• EXERCISE REQUIREMENTS: Whenever a line in the entries includes the word "cavity", copy that line out.

* * * * * * * * *

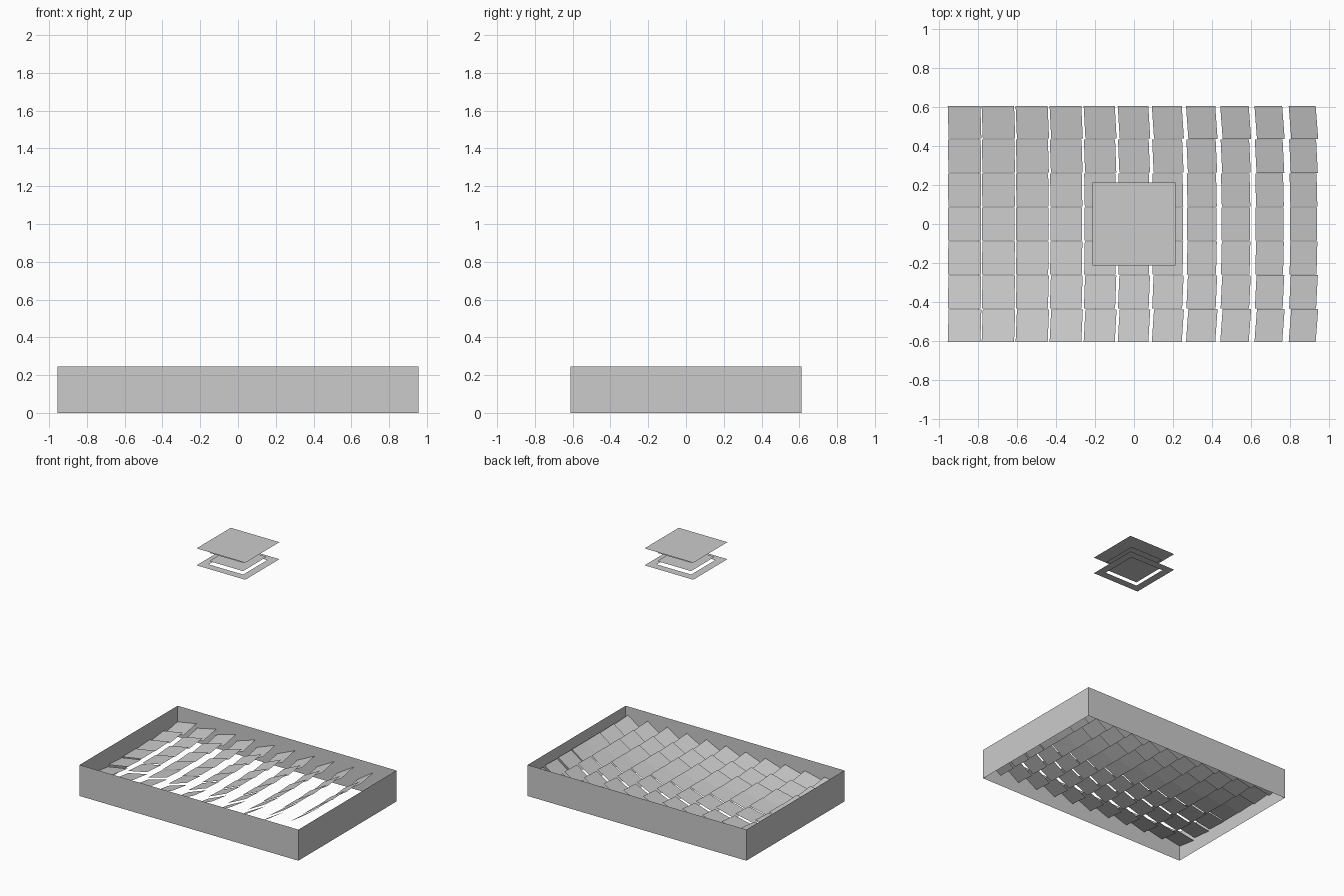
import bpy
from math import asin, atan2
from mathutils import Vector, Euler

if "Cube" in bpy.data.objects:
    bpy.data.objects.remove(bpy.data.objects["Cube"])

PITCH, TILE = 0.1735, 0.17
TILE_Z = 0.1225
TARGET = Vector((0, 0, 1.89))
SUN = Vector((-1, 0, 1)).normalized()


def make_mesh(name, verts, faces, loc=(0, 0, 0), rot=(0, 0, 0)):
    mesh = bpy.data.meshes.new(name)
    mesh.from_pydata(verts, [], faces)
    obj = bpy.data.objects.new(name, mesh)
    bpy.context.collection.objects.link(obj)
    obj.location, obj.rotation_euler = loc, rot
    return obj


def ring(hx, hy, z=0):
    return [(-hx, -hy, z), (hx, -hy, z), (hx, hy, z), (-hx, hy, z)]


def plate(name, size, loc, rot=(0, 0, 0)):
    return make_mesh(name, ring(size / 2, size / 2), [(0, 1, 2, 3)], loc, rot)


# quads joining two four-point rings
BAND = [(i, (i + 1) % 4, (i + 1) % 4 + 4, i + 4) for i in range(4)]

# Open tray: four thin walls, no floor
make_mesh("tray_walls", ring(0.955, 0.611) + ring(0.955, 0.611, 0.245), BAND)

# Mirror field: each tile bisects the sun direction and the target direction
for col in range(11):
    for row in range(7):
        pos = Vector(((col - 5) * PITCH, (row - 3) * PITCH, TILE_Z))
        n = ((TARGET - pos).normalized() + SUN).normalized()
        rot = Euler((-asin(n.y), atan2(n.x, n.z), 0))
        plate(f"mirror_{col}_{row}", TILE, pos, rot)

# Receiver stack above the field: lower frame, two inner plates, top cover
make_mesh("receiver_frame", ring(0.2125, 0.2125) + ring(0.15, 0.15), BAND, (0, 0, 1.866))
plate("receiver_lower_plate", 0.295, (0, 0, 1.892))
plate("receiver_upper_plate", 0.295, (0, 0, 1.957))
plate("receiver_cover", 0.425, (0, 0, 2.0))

* * * * * * * * *

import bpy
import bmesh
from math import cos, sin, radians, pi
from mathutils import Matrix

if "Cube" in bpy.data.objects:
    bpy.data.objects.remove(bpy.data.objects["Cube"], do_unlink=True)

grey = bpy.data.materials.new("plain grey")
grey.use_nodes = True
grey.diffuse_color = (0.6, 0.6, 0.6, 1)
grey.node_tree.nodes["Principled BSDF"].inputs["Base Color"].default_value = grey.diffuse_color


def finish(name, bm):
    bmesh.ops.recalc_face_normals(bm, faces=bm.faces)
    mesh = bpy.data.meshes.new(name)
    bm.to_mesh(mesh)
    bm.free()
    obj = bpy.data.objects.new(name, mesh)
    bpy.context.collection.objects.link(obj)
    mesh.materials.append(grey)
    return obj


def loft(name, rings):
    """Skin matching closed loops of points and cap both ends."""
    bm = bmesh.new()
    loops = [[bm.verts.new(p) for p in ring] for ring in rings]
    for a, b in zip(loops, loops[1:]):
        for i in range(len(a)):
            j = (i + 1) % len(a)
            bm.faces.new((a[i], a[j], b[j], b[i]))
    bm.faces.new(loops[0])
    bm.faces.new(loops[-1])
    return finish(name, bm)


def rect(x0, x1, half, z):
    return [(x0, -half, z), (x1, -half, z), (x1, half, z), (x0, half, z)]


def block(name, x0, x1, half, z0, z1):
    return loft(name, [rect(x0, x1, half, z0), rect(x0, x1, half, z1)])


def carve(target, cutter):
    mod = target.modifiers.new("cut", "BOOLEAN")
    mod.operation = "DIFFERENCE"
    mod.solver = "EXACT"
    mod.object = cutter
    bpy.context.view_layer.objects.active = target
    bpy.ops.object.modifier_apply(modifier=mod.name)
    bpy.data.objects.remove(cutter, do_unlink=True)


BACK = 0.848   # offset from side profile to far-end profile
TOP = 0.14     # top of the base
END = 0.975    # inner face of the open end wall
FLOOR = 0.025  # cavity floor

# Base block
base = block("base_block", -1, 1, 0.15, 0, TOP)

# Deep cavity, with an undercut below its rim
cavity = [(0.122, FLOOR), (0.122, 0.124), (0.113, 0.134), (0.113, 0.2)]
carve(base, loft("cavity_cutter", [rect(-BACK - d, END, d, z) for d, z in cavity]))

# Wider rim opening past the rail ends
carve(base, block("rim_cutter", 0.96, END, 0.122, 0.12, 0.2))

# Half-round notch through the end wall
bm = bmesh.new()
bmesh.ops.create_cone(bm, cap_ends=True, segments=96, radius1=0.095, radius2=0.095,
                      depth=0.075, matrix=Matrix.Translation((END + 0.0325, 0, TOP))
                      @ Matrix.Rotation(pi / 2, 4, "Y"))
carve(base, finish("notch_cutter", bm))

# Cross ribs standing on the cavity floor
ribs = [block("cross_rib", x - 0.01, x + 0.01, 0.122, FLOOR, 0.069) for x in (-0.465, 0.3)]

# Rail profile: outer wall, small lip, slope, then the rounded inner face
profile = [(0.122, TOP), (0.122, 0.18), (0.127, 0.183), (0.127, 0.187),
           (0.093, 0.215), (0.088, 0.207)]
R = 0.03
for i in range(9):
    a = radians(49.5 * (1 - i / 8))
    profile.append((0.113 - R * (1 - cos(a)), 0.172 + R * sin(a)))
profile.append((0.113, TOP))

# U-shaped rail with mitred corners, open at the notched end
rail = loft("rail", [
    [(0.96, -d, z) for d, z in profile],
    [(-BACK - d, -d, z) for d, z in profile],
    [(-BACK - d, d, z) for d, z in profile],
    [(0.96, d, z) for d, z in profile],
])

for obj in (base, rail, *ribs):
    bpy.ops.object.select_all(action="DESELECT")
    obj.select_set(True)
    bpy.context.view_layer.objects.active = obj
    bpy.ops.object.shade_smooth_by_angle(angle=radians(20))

* * * * * * * * *

• TASK ANSWER:
FLOOR = 0.025  # cavity floor
# Deep cavity, with an undercut below its rim
cavity = [(0.122, FLOOR), (0.122, 0.124), (0.113, 0.134), (0.113, 0.2)]
carve(base, loft("cavity_cutter", [rect(-BACK - d, END, d, z) for d, z in cavity]))
# Cross ribs standing on the cavity floor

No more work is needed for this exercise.